When someone like a witness or accused person, is required to come to court for a scheduled proceeding, and the judge wants them to come back on another day. That person is "bound over" to the next court date. The court document that compelled the person's attendance on the first court date remains valid to compel attendance at the next court date. Any conditions of the document that compelled the person's attendance remain valid and in effect until the next court date.

Topic:
Body:

This is a criminal offence also known as breach of peace bond. If you don’t follow the conditions of your section 810 recognizance you can be charged with this offence.  If you are found guilty, you can be sentenced to up to 4 years in jail.

Title: budget
Body:

A budget is a plan that says how you will spend the money you receive within a certain period of time. Usually, people create a monthly budget that shows the income they get in a month and all the things they need to, or want to, spend that money on in the month.

Title: by-law
Topic:
Body:

A rule passed by a city or town council. For example, most cities or towns in Ontario have "property standards" by-laws, which say that buildings must be kept in good repair. Tenants have the right to have their landlords comply with these standards. Some by-laws might say how many people are allowed to live in one apartment, depending on its size.

Corporations (companies) also have by-laws. For example, a housing co-operative or a condominium corporation might have by-laws that affect the rights of tenants, members, or owners.

Body:

The Canada Pension Plan (CPP)  is run by the Canadian government. Employers and workers make contributions to the plan and in certain situations the benefits are paid out to the worker or their family to partially replace their earnings.

These situations can include:

  •  if a worker  becomes disabled and can no longer work [link to CPP disability benefits]
  • iIf a worker dies
  • if a worker retires [Link to retirement pension], or
  • if a worker reaches a certain age

You may also get these benefits by credit splitting after a common-law relationship, divorce, or separation, even if you are not a worker.

Body:

The Canada Revenue Agency manages the income tax process. They’re also responsible for some social benefits, like the Goods and services tax/Harmonized sales tax (GST/HST) credit, Canada child benefit, and child disability benefit.

Body:

Cancellation rights mean that if a dealer does not tell you information they are required to by law, you can cancel your purchase agreement within 90 days from when you signed.

Title: care home
Topic:
Body:

A rented place to live where the landlord provides care services or makes them available to the tenants.

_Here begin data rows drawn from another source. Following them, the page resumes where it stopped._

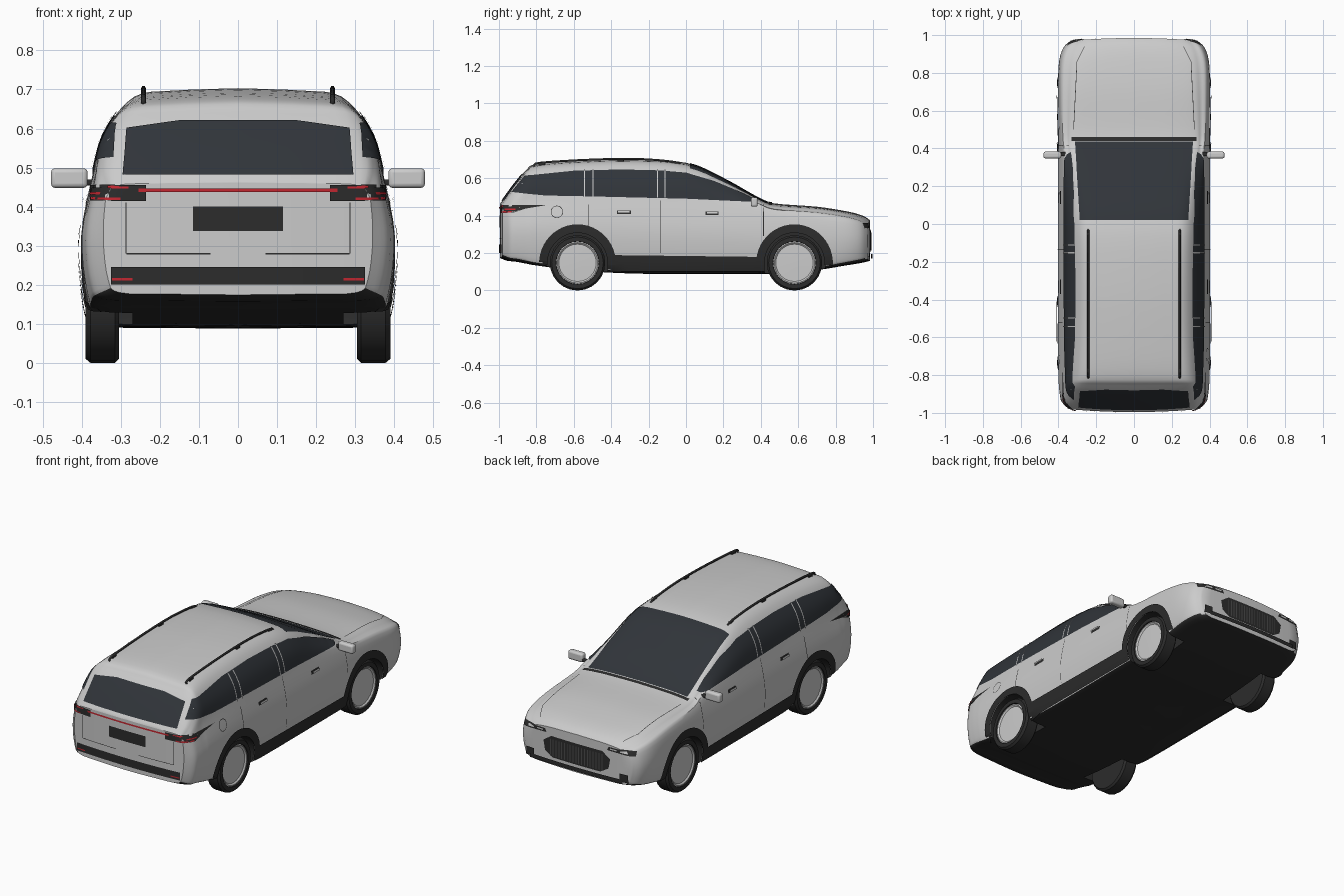
import bpy, bmesh, math
from mathutils import Vector
from mathutils.bvhtree import BVHTree

if "Cube" in bpy.data.objects:
    bpy.data.objects.remove(bpy.data.objects["Cube"])


def material(name, r, g, b):
    m = bpy.data.materials.new(name)
    m.diffuse_color = (r, g, b, 1)
    m.use_nodes = True
    m.node_tree.nodes["Principled BSDF"].inputs["Base Color"].default_value = m.diffuse_color
    return m


PAINT = material("paint", .62, .62, .61)
DARK = material("dark_trim", .025, .025, .025)
GLASS = material("glass", .03, .035, .042)
RED = material("red_light", .55, .02, .03)
SILVER = material("silver", .7, .7, .7)


def finish(name, bm, *mats):
    me = bpy.data.meshes.new(name)
    bm.to_mesh(me)
    bm.free()
    ob = bpy.data.objects.new(name, me)
    bpy.context.collection.objects.link(ob)
    for m in mats:
        me.materials.append(m)
    return ob


def smooth_path(pts, n):
    """Catmull-Rom through tuples of any length."""
    out = []
    for i in range(len(pts) - 1):
        a, b, c, d = pts[max(i - 1, 0)], pts[i], pts[i + 1], pts[min(i + 2, len(pts) - 1)]
        for k in range(n):
            t = k / n
            out.append(tuple(.5 * (2 * q + (r - p) * t + (2 * p - 5 * q + 4 * r - s) * t * t
                                   + (3 * q - p - 3 * r + s) * t ** 3) for p, q, r, s in zip(a, b, c, d)))
    return out + [tuple(pts[-1])]


# Body stations: y, bottom z, max half width, belt z, belt half width, roof edge half width, roof edge z, top z
STATIONS = [
    (-.975, .18, .345, .41, .34, .31, .455, .462), (-.94, .165, .383, .43, .365, .315, .505, .517),
    (-.90, .16, .393, .45, .37, .31, .56, .577), (-.85, .15, .398, .47, .367, .30, .625, .642),
    (-.80, .14, .40, .48, .367, .285, .655, .677), (-.6, .115, .402, .49, .37, .27, .673, .695),
    (-.3, .097, .402, .49, .37, .265, .682, .703), (0, .095, .402, .485, .37, .275, .662, .683),
    (.2, .095, .402, .475, .37, .29, .58, .598), (.38, .095, .402, .45, .375, .315, .485, .498),
    (.47, .095, .402, .42, .383, .32, .452, .466), (.7, .115, .402, .40, .388, .31, .437, .448),
    (.85, .14, .398, .38, .383, .30, .412, .424), (.93, .155, .375, .36, .357, .28, .385, .4),
    (.965, .165, .335, .335, .32, .25, .362, .375)]


def section(s):
    y, zb, wm, zl, wl, wr, zr, zt = s
    h = zr - zl
    ctrl = [(0, zb - .006), (wm * .5, zb - .004), (wm * .88, zb), (wm * .965, zb + .035),
            (wm, .5 * (zb + zl) + .02), (wl, zl), (wl + .5 * (wr - wl) + .11 * h, zl + .55 * h),
            (wr, zr), (wr * .62, zr + .72 * (zt - zr)), (0, zt)]
    return y, smooth_path(ctrl, 4)


# Body shell: loft of the sections, with grid caps and bowed ends
bm = bmesh.new()
secs = [section(s) for s in smooth_path(STATIONS, 4)]
rings = []
for y, half in secs:
    pts = half + [(-x, z) for x, z in half[-2:0:-1]]
    rings.append([bm.verts.new((x, y, z)) for x, z in pts])
for r0, r1 in zip(rings, rings[1:]):
    for i in range(len(r0)):
        j = (i + 1) % len(r0)
        bm.faces.new((r0[i], r0[j], r1[j], r1[i]))
for y, half in (secs[0], secs[-1]):
    rows = [[bm.verts.new((x * (k / 6 - 1), y, z)) for k in range(13)] for x, z in half]
    for a, b in zip(rows, rows[1:]):
        for k in range(12):
            bm.faces.new((a[k], a[k + 1], b[k + 1], b[k]))
bmesh.ops.remove_doubles(bm, verts=bm.verts, dist=1e-5)
for v in bm.verts:
    ramp = max(0, abs(v.co.y) - .8) / .17
    v.co.y += math.copysign(.02 * ramp * (1 - (v.co.x / .4) ** 2), v.co.y)
bmesh.ops.recalc_face_normals(bm, faces=bm.faces)
for f in bm.faces:
    f.material_index = int(f.normal.z < -.45 and f.calc_center_median().z < .2)
skin = BVHTree.FromBMesh(bm)
body = finish("body", bm, PAINT, DARK)

VIEWS = {"side": (lambda a, b: (2, a, b), (-1, 0, 0)), "rear": (lambda a, b: (a, -3, b), (0, 1, 0)),
         "front": (lambda a, b: (a, 3, b), (0, -1, 0)), "top": (lambda a, b: (a, b, 3), (0, 0, -1))}


def panel(name, polys, view, mat, off=.004, mirror=False):
    """Project flat outlines on the body skin."""
    place, d = VIEWS[view]
    d = Vector(d)
    bm = bmesh.new()
    for p in polys:
        bm.faces.new([bm.verts.new((a, b, 0)) for a, b in p])
    for ax in (0, 1):
        vals = [v.co[ax] for v in bm.verts]
        n = int((max(vals) - min(vals)) / .022)
        for k in range(1, n + 1):
            co, no = Vector(), Vector()
            co[ax], no[ax] = min(vals) + k * .022, 1
            bmesh.ops.bisect_plane(bm, geom=bm.verts[:] + bm.edges[:] + bm.faces[:], plane_co=co, plane_no=no)
    lost = []
    for v in bm.verts:
        hit, nrm, _, _ = skin.ray_cast(Vector(place(v.co.x, v.co.y)), d)
        if hit is None:
            lost.append(v)
        else:
            v.co = hit + nrm * off
    bmesh.ops.delete(bm, geom=lost, context='VERTS')
    bm.normal_update()
    bmesh.ops.reverse_faces(bm, faces=[f for f in bm.faces if f.normal.dot(d) > 0])
    if mirror:
        new = bmesh.ops.duplicate(bm, geom=bm.verts[:] + bm.edges[:] + bm.faces[:])["geom"]
        for v in new:
            if isinstance(v, bmesh.types.BMVert):
                v.co.x *= -1
        bmesh.ops.reverse_faces(bm, faces=[f for f in new if isinstance(f, bmesh.types.BMFace)])
    return finish(name, bm, mat)


def rect(a0, a1, b0, b1):
    return [(a0, b0), (a1, b0), (a1, b1), (a0, b1)]


def arc(cy, cz, r0, r1, a0, a1, n):
    p = [math.radians(a0 + (a1 - a0) * i / n) for i in range(n + 1)]
    at = lambda r, t: (cy + r * math.cos(t), cz + r * math.sin(t))
    return [[at(r0, s), at(r1, s), at(r1, t), at(r0, t)] for s, t in zip(p, p[1:])]


# Glass
panel("side_windows", [[(-.93, .525), (-.75, .507), (-.5, .502), (.0, .49), (.37, .472), (.38, .48), (.3, .52),
                        (.15, .583), (.0, .628), (-.14, .64), (-.35, .645), (-.6, .638), (-.86, .612)]],
      "side", GLASS, mirror=True)
panel("window_pillars", [rect(y, y + .006, .495, .642) for y in (-.545, -.5, -.155, -.115)], "side", SILVER, .007, True)
panel("windshield", [[(-.312, .435), (-.285, .02), (.285, .02), (.312, .435)]], "top", GLASS)
panel("cowl", [rect(-.33, .33, .44, .46)], "top", DARK)
panel("rear_window", [[(-.295, .48), (.295, .48), (.285, .6), (.15, .619), (-.15, .619), (-.285, .6)]], "rear", GLASS)

# Side trim
panel("rocker_trim", [[(-.42, .105), (.42, .105), (.42, .18), (-.42, .19)]], "side", DARK, .006, True)
panel("wheel_arches", arc(-.58, .148, .16, .205, -3, 183, 24) + arc(.58, .148, .16, .205, -3, 183, 24),
      "side", DARK, .007, True)
panel("door_handles", [rect(-.365, -.3, .412, .424), rect(.11, .17, .407, .419)], "side", SILVER, .012, True)
panel("handle_shadows", [rect(-.37, -.295, .408, .428), rect(.105, .175, .403, .423)], "side", DARK, .003, True)
panel("door_seams", [rect(-.522, -.518, .34, .46), rect(-.137, -.134, .2, .48), rect(.413, .416, .29, .46)],
      "side", DARK, .002, True)
panel("fuel_flap_seam", arc(-.69, .42, .03, .033, 0, 360, 20), "side", DARK, .003)
panel("hood_seam", [[(.318, .5), (.321, .5), (.303, .86), (.3, .86)], [(.3, .86), (.303, .86), (.263, .94), (.26, .94)]],
      "top", DARK, .002, True)

# Rear details
panel("tail_lamps", [rect(.235, .375, .415, .455)], "rear", DARK, .004, True)
panel("tail_lamp_strips", [rect(.3, .372, .417, .423), rect(.28, .33, .447, .452)], "rear", RED, .006, True)
panel("light_bar", [rect(-.255, .255, .438, .447)], "rear", RED, .005)
panel("side_tail_lamps", [[(-.975, .415), (-.9, .425), (-.91, .448), (-.96, .448)]], "side", DARK, .005, True)
panel("side_lamp_strip", [rect(-.965, -.91, .43, .436)], "side", RED, .007, True)
panel("plate_recess", [rect(-.115, .115, .338, .4)], "rear", DARK, .003)
panel("tailgate_seam", [rect(.285, .288, .28, .41), rect(.07, .285, .278, .281)], "rear", DARK, .002, True)
panel("rear_bumper_bar", [rect(-.325, .325, .2, .245)], "rear", DARK, .004)
panel("rear_reflectors", [rect(.27, .322, .211, .217)], "rear", RED, .006, True)

# Front details
panel("grille", [[(-.2, .235), (-.15, .205), (.15, .205), (.2, .235), (.21, .29), (.16, .325), (-.16, .325), (-.21, .29)]],
      "front", DARK)
panel("grille_slats", [rect(x * .018 - .003, x * .018 + .003, .215, .31) for x in range(-9, 10)], "front",
      material("slat", .07, .07, .07), .008)
panel("headlamps", [[(.19, .338), (.35, .332), (.35, .358), (.2, .358)]], "front", DARK, .004, True)
panel("headlamp_leds", [rect(.21, .25, .345, .352), rect(.27, .31, .343, .351)], "front", SILVER, .006, True)
panel("front_splitter", [rect(-.29, .29, .172, .195)], "front", DARK, .014)
panel("front_vents", [rect(.27, .32, .18, .225)], "front", DARK, .008, True)


# Wheels: lathed around the axle
def lathe(name, profile, y, side, mat, n=24):
    bm = bmesh.new()
    rs = [[bm.verts.new((side * x, y + r * math.cos(2 * math.pi * k / n), .148 + r * math.sin(2 * math.pi * k / n)))
           for k in range(n)] for x, r in profile]
    for a, b in zip(rs, rs[1:]):
        for k in range(n):
            bm.faces.new((a[k], a[(k + 1) % n], b[(k + 1) % n], b[k]))
    bm.faces.new(rs[0])
    bm.faces.new(rs[-1])
    bmesh.ops.recalc_face_normals(bm, faces=bm.faces)
    return finish(name, bm, mat)


for y, end in ((-.58, "rear"), (.58, "front")):
    for side in (-1, 1):
        # Wheel well cut, lined in dark
        cut = lathe("well_cutter", [(.27, .166), (.55, .166)], y, side, PAINT, 40)
        cut.data.materials.append(DARK)
        for f in cut.data.polygons:
            f.material_index = 1
        mod = body.modifiers.new("well", 'BOOLEAN')
        mod.operation, mod.object, mod.solver = 'DIFFERENCE', cut, 'EXACT'
        bpy.context.view_layer.objects.active = body
        bpy.ops.object.modifier_apply(modifier="well")
        bpy.data.objects.remove(cut)
        lathe(end + "_tyre", [(.305, .11), (.305, .138), (.315, .148), (.378, .148), (.39, .138), (.39, .115), (.375, .112)],
              y, side, DARK)
        lathe(end + "_rim", [(.36, .115), (.383, .115), (.385, .108), (.378, .1), (.38, .03)], y, side, SILVER)

for side in (-1, 1):
    # Roof rails with feet
    cu = bpy.data.curves.new("roof_rail", 'CURVE')
    cu.dimensions, cu.bevel_depth, cu.bevel_resolution = '3D', .006, 1
    cu.use_fill_caps = True
    pts = smooth_path([(-.81, .664), (-.78, .683), (-.5, .7), (-.25, .703), (-.06, .687), (-.03, .668)], 4)
    sp = cu.splines.new('POLY')
    sp.points.add(len(pts) - 1)
    for p, (y, z) in zip(sp.points, pts):
        p.co = (side * .242, y, z, 1)
    rail = bpy.data.objects.new("roof_rail", cu)
    bpy.context.collection.objects.link(rail)
    cu.materials.append(DARK)
    # Mirrors and rail feet as bevelled blocks
    for name, loc, size, mat in (("mirror", (.432, .365, .473), (.094, .036, .05), SILVER),
                                 ("mirror_arm", (.385, .37, .462), (.05, .022, .016), DARK),
                                 ("rail_foot", (.242, -.35, .688), (.012, .035, .028), DARK),
                                 ("rail_foot", (.242, -.77, .672), (.012, .035, .03), DARK),
                                 ("rail_foot", (.242, -.06, .674), (.012, .035, .03), DARK)):
        bpy.ops.mesh.primitive_cube_add(size=1, location=(side * loc[0], loc[1], loc[2]))
        ob = bpy.context.object
        ob.name, ob.scale = name, size
        bpy.ops.object.transform_apply(location=False, scale=True)
        b = ob.modifiers.new("round", 'BEVEL')
        b.width, b.segments = min(size) * .3, 3
        ob.data.materials.append(mat)

# Smooth shading with sharp edges kept
for ob in bpy.data.objects:
    ob.select_set(ob.type == 'MESH')
bpy.context.view_layer.objects.active = body
bpy.ops.object.shade_smooth_by_angle(angle=math.radians(35))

Examples of care services are nursing care, supervision of medications, attendant care, and help with daily living activities. A tenant is a care home tenant only if getting the services was a reason they moved there. Retirement homes for seniors are a common type of care home.

Topic:
Body:

A case conference is a meeting between a judge and you and your partner, and your lawyers if you have any. The purposes of a case conference include:

  • figuring out the issues that need to be solved in your case
  • talking about ways to solve those issues without going to a trial
  • figuring out the information you and your partner need to share

Parlez Français